With pictures left out, extract every line between the start of the records below and the line holding "const rectangle = (path, x0, x1, y0, y1) =>", inclusive.

**Entries shown:**
- Opening Delimiter -
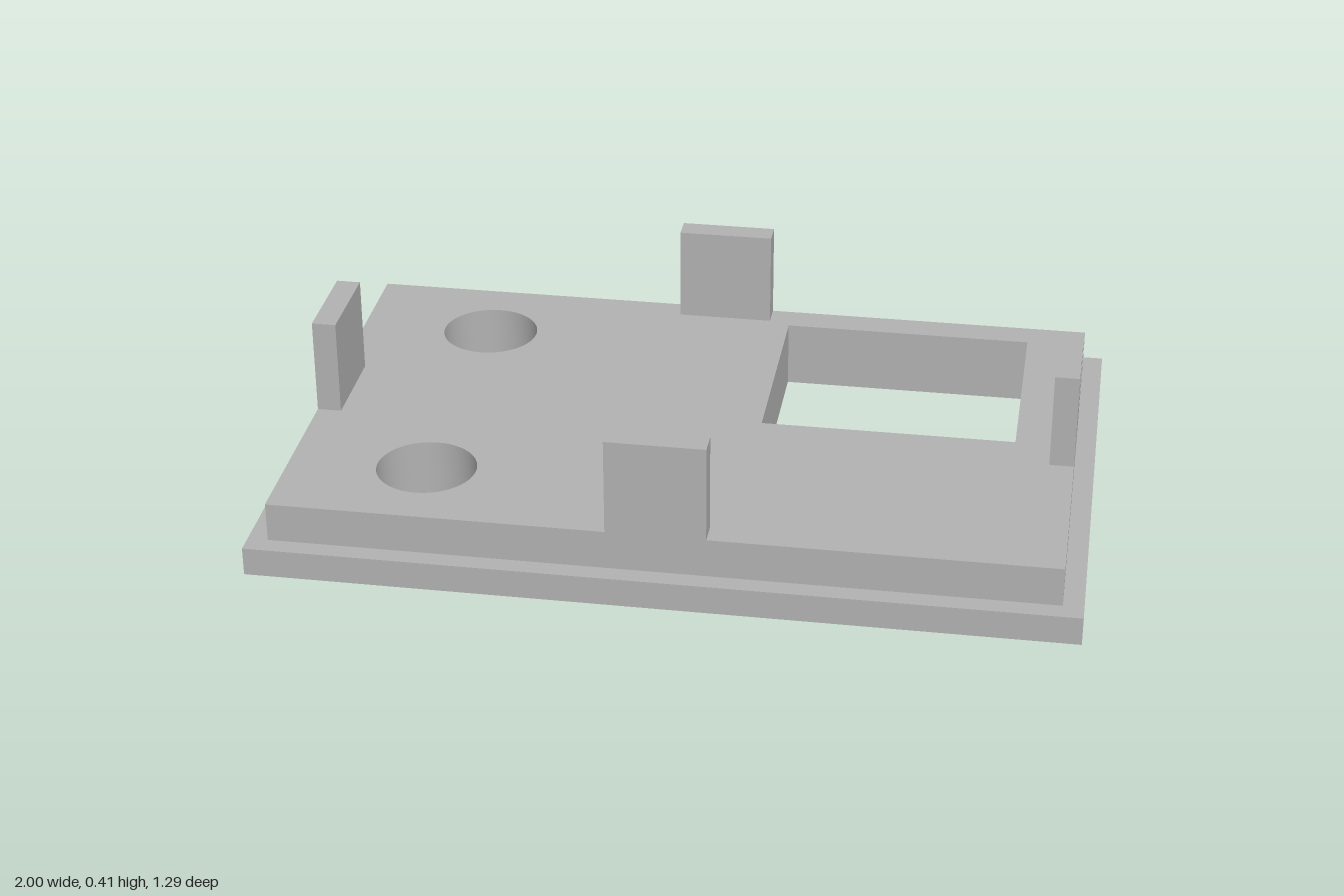
import * as THREE from 'three';
import { toCreasedNormals } from 'three/addons/utils/BufferGeometryUtils.js';

export function createModel() {
  const model = new THREE.Group();
  model.name = 'enclosureLid';
  const grey = new THREE.MeshStandardMaterial({ color: 0xb2b2b2 });
  grey.name = 'grey plastic';

  const add = (name, geometry, x = 0, y = 0, z = 0) => {
    const mesh = new THREE.Mesh(geometry, grey);
    mesh.name = name;
    mesh.position.set(x, y, z);
    model.add(mesh);
  };

  // Rectangular outline in plan; shape y points towards -z
  const rectangle = (path, x0, x1, y0, y1) =>
    path.moveTo(x0, y0).lineTo(x1, y0).lineTo(x1, y1).lineTo(x0, y1).closePath();

  // Plate pierced by the square window and two round holes
  const plate = (halfX, halfZ, height) => {
    const shape = rectangle(new THREE.Shape(), -halfX, halfX, -halfZ, halfZ);
    shape.holes.push(rectangle(new THREE.Path(), 0.168, 0.802, -0.021, 0.518));
    for (const side of [-1, 1]) {
      shape.holes.push(new THREE.Path().absarc(-0.61, side * 0.365, 0.123, 0, Math.PI * 2, true));
    }
    const geometry = new THREE.ExtrudeGeometry(shape, { depth: height, bevelEnabled: false, curveSegments: 32 });
    geometry.rotateX(-Math.PI / 2);
    return toCreasedNormals(geometry, Math.PI / 6);
  };

  const rimTop = 0.072, plateTop = 0.171, tabTop = 0.414;
  add('outerFlange', plate(1, 0.645, rimTop));
  add('raisedPlate', plate(0.95, 0.597, plateTop - rimTop), 0, rimTop, 0);

  // Upright tabs flush with each edge of the raised plate
  const tabHeight = tabTop - plateTop, tabY = (tabTop + plateTop) / 2;
  const width = 0.242, thick = 0.06;
  for (const side of [-1, 1]) {
    add(side > 0 ? 'leftTab' : 'rightTab',
      new THREE.BoxGeometry(thick, tabHeight, width), side * (0.95 - thick / 2), tabY, 0);
    add(side > 0 ? 'frontTab' : 'backTab',
      new THREE.BoxGeometry(width, tabHeight, thick), -0.006, tabY, side * (0.597 - thick / 2));
  }
  return model;
}
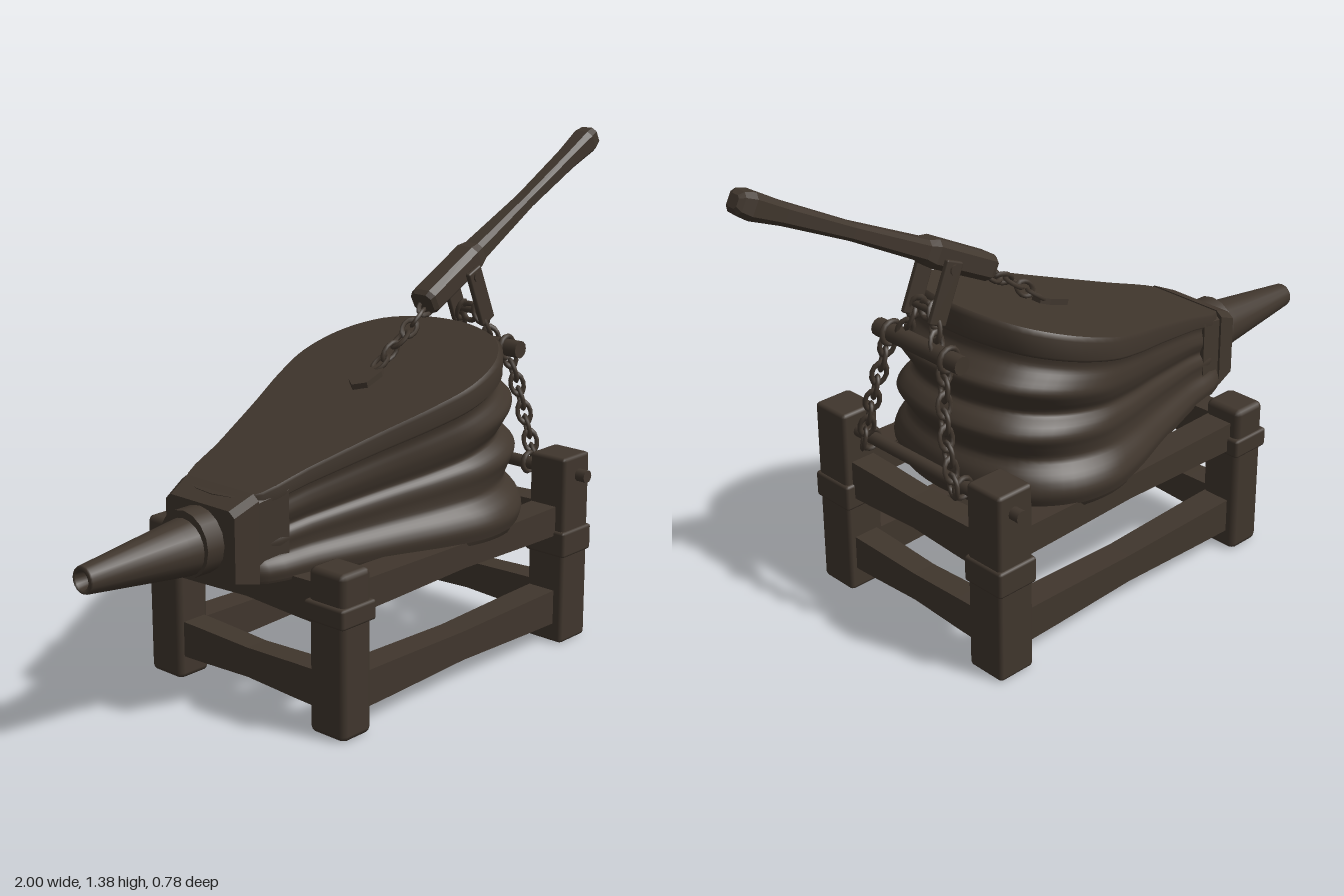
import * as THREE from 'three';
import { RoundedBoxGeometry } from 'three/addons/geometries/RoundedBoxGeometry.js';

const V = (x, y, z) => new THREE.Vector3(x, y, z);

export function createModel() {
  const model = new THREE.Group();
  const brown = new THREE.MeshStandardMaterial({ color: 0x40362d, side: THREE.DoubleSide });
  brown.name = 'dark brown';

  const add = (name, geo, pos = [0, 0, 0], parent = model) => {
    const m = new THREE.Mesh(geo, brown);
    m.name = name;
    m.position.set(...pos);
    parent.add(m);
    return m;
  };

  // Skin through a list of closed rings, with separate end caps
  const loft = (rings, flat = false) => {
    const n = rings[0].length, pts = rings.flat(), idx = [];
    for (let r = 0; r < rings.length - 1; r++) for (let i = 0; i < n; i++) {
      const a = r * n + i, b = r * n + (i + 1) % n;
      idx.push(a, b, a + n, b, b + n, a + n);
    }
    for (const [ring, end] of [[rings[0], 0], [rings[rings.length - 1], 1]]) {
      const c = ring.reduce((s, p) => s.add(p), V(0, 0, 0)).divideScalar(n);
      const base = pts.length;
      pts.push(...ring, c);
      for (let i = 0; i < n; i++) {
        const a = base + i, b = base + (i + 1) % n;
        end ? idx.push(a, b, base + n) : idx.push(b, a, base + n);
      }
    }
    let g = new THREE.BufferGeometry().setFromPoints(pts);
    g.setIndex(idx);
    if (flat) g = g.toNonIndexed();
    g.computeVertexNormals();
    return g;
  };

  const box = (name, x, y, z, pos, bevel = 0.01) =>
    add(name, new RoundedBoxGeometry(x, y, z, 1, bevel), pos);

  // Posts with bands
  for (const s of [-1, 1]) {
    box('rearPost', 0.115, 0.545, 0.12, [0.47, 0.2725, 0.3 * s]);
    box('rearPostBand', 0.128, 0.075, 0.135, [0.47, 0.295, 0.3 * s], 0.008);
    box('frontPost', 0.105, 0.445, 0.12, [-0.43, 0.2225, 0.3 * s], 0.016);
    box('frontPostBand', 0.125, 0.055, 0.135, [-0.43, 0.332, 0.3 * s], 0.008);
  }

  // Hewn rails, a little thinner in the middle
  const rail = (name, len, h, w, pos, turn = 0) => {
    const g = new THREE.BoxGeometry(len, h, w, 6, 1, 1).toNonIndexed(), p = g.attributes.position;
    for (let i = 0; i < p.count; i++) {
      const k = 0.82 + 0.18 * Math.min(1, Math.abs(p.getX(i)) / (len * 0.45));
      p.setY(i, p.getY(i) * k);
      p.setZ(i, p.getZ(i) * (0.5 + 0.5 * k));
    }
    g.computeVertexNormals();
    add(name, g, pos).rotation.y = turn;
  };
  for (const s of [-1, 1]) {
    rail('lowerSideRail', 0.84, 0.1, 0.085, [0.02, 0.105, 0.29 * s]);
    rail('upperSideRail', 0.84, 0.085, 0.085, [0.02, 0.36, 0.29 * s]);
  }
  for (const x of [-0.43, 0.47]) {
    rail('lowerCrossRail', 0.52, 0.1, 0.075, [x, 0.115, 0], Math.PI / 2);
    rail('upperCrossRail', 0.52, 0.11, 0.075, [x, 0.345, 0], Math.PI / 2);
  }

  // Bellows: teardrop plan swept up through the folds
  const half = [[-0.56, 0.13], [-0.38, 0.195], [-0.18, 0.265], [-0.02, 0.325], [0.11, 0.355],
    [0.24, 0.33], [0.34, 0.25], [0.39, 0.13]];
  const plan = new THREE.CatmullRomCurve3([
    ...half.map(([x, z]) => V(x, 0, z)), V(0.405, 0, 0),
    ...half.slice().reverse().map(([x, z]) => V(x, 0, -z))], true, 'centripetal').getPoints(72).slice(0, -1);
  const topY = x => 0.6 + 0.31 * (x + 0.61);
  const bellowsRing = (t, kx, kz) => plan.map(p => {
    const x = -0.56 + (p.x + 0.56) * kx;
    return V(x, THREE.MathUtils.lerp(0.395, topY(x), t), p.z * kz);
  });
  // Fold profile: height fraction, reach to the rear, reach to the sides
  const folds = [[0, 1, 0.98], [0.08, 1.01, 1], [0.16, 1, 0.96], [0.245, 0.975, 0.87], [0.32, 1.0, 0.87],
    [0.39, 1.02, 0.885], [0.45, 1.0, 0.86], [0.51, 0.97, 0.8], [0.58, 0.99, 0.835],
    [0.65, 1.01, 0.865], [0.72, 0.98, 0.85], [0.79, 0.95, 0.825], [0.86, 0.945, 0.84]];
  const profile = new THREE.CatmullRomCurve3(folds.map(f => V(...f)));
  add('leatherFolds', loft(profile.getPoints(48).map(p => bellowsRing(p.x, p.y, p.z))));
  add('lid', loft([[0.84, 0.945, 0.855], [0.86, 0.955, 0.875], [0.97, 0.955, 0.875], [1, 0.94, 0.855]]
    .map(r => bellowsRing(...r))));
  add('bottomBoard', loft([[-0.03, 0.98, 0.94], [-0.03, 1.0, 0.96], [0.05, 1.01, 0.99]]
    .map(r => bellowsRing(...r))));

  // Neck block, collar and hollow nozzle
  const rect = (x, y0, y1, z) => [V(x, y0, -z), V(x, y1 - 0.015, -z), V(x, y1, -z + 0.02),
    V(x, y1, z - 0.02), V(x, y1 - 0.015, z), V(x, y0, z)];
  add('neckBlock', loft([rect(-0.62, 0.405, 0.59, 0.125), rect(-0.55, 0.39, 0.622, 0.14),
    rect(-0.55, 0.395, 0.612, 0.133), rect(-0.46, 0.39, 0.635, 0.155)], true));
  const collar = add('collar', new THREE.CylinderGeometry(0.088, 0.088, 0.08, 16), [-0.635, 0.495, 0]);
  collar.rotation.z = Math.PI / 2;
  const nozzle = add('nozzle', new THREE.LatheGeometry([[0.077, 0], [0.07, 0.06], [0.036, 0.34],
    [0.034, 0.345], [0.024, 0.345], [0.02, 0.3], [0, 0.3]].map(p => new THREE.Vector2(...p)), 20),
  [-0.655, 0.488, 0]);
  nozzle.rotation.z = Math.PI / 2;

  // Lever
  const lever = new THREE.Group();
  lever.name = 'lever';
  lever.position.set(0.225, 0.962, 0);
  lever.rotation.z = 0.477;
  model.add(lever);
  const section = ([s, h, w]) => [[1, 0.6], [0.6, 1], [-0.6, 1], [-1, 0.6], [-1, -0.6], [-0.6, -1], [0.6, -1], [1, -0.6]]
    .map(([a, b]) => V(s, a * h, b * w));
  add('leverArm', loft([[0, 0.03, 0.036], [0.015, 0.036, 0.042], [0.22, 0.038, 0.042], [0.25, 0.029, 0.036],
    [0.5, 0.022, 0.027], [0.72, 0.027, 0.03], [0.82, 0.034, 0.036], [0.85, 0.028, 0.03], [0.86, 0.016, 0.018]]
    .map(section), true), [0, 0, 0], lever);

  // Hanger plates beside the lever
  const round = (name, r, len, pos) => {
    add(name, new THREE.CylinderGeometry(r, r, len, 12), pos).rotation.x = Math.PI / 2;
  };
  for (const s of [-1, 1]) {
    const plate = box('hangerPlate', 0.056, 0.17, 0.016, [0.413, 0.962, 0.05 * s], 0.005);
    plate.rotation.z = 0.4;
  }
  round('hangerPin', 0.014, 0.125, [0.388, 1.02, 0]);
  round('hangerLowerPin', 0.011, 0.115, [0.434, 0.912, 0]);
  round('chainBar', 0.025, 0.32, [0.46, 0.815, 0]);
  round('framePin', 0.018, 0.78, [0.478, 0.487, 0]);

  // Chains: oval links, each turned a quarter from the last
  const linkGeo = new THREE.TorusGeometry(0.019, 0.0065, 6, 12).scale(1.55, 1, 1);
  const chain = (name, pts, spacing = 0.043) => {
    const g = new THREE.Group();
    g.name = name;
    model.add(g);
    const curve = new THREE.CatmullRomCurve3(pts), n = Math.round(curve.getLength() / spacing);
    for (let i = 0; i <= n; i++) {
      const link = add('link', linkGeo, curve.getPointAt(i / n).toArray(), g);
      link.quaternion.setFromUnitVectors(V(1, 0, 0), curve.getTangentAt(i / n));
      link.rotateX(i % 2 * Math.PI / 2 + 0.4);
    }
  };
  chain('lidChain', [V(0.24, 0.95, 0), V(0.13, 0.885, 0.01), V(0.05, 0.825, 0)]);
  for (const s of [-1, 1]) {
    chain('sideChain', [V(0.475, 0.785, 0.11 * s), V(0.5, 0.66, 0.135 * s), V(0.512, 0.5, 0.175 * s)]);
    chain('hangerLinks', [V(0.436, 0.905, 0.035 * s), V(0.455, 0.84, 0.06 * s)]);
    add('barRing', new THREE.TorusGeometry(0.031, 0.008, 6, 14), [0.46, 0.815, 0.11 * s]);
    add('pinRing', new THREE.TorusGeometry(0.027, 0.008, 6, 14), [0.485, 0.487, 0.18 * s]);
  }
  const shackle = add('shackle', new THREE.TorusGeometry(0.024, 0.008, 6, 14), [0.432, 0.905, 0]);
  shackle.rotation.y = Math.PI / 2;

  // Pointed anchor plate on the lid
  const outline = new THREE.Shape([[-0.06, 0], [-0.035, 0.033], [0.03, 0.03], [0.055, 0.016], [0.055, -0.016],
    [0.03, -0.03], [-0.035, -0.033]].map(p => new THREE.Vector2(...p)));
  const anchor = add('lidAnchor', new THREE.ExtrudeGeometry(outline, { depth: 0.02, bevelEnabled: false })
    .rotateX(-Math.PI / 2), [0.0, topY(0) - 0.004, 0]);
  anchor.rotation.z = Math.atan(0.31);
  return model;
}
- Closing Delimiter -
**Answer box:**
import * as THREE from 'three';
import { toCreasedNormals } from 'three/addons/utils/BufferGeometryUtils.js';

export function createModel() {
  const model = new THREE.Group();
  model.name = 'enclosureLid';
  const grey = new THREE.MeshStandardMaterial({ color: 0xb2b2b2 });
  grey.name = 'grey plastic';

  const add = (name, geometry, x = 0, y = 0, z = 0) => {
    const mesh = new THREE.Mesh(geometry, grey);
    mesh.name = name;
    mesh.position.set(x, y, z);
    model.add(mesh);
  };

  // Rectangular outline in plan; shape y points towards -z
  const rectangle = (path, x0, x1, y0, y1) =>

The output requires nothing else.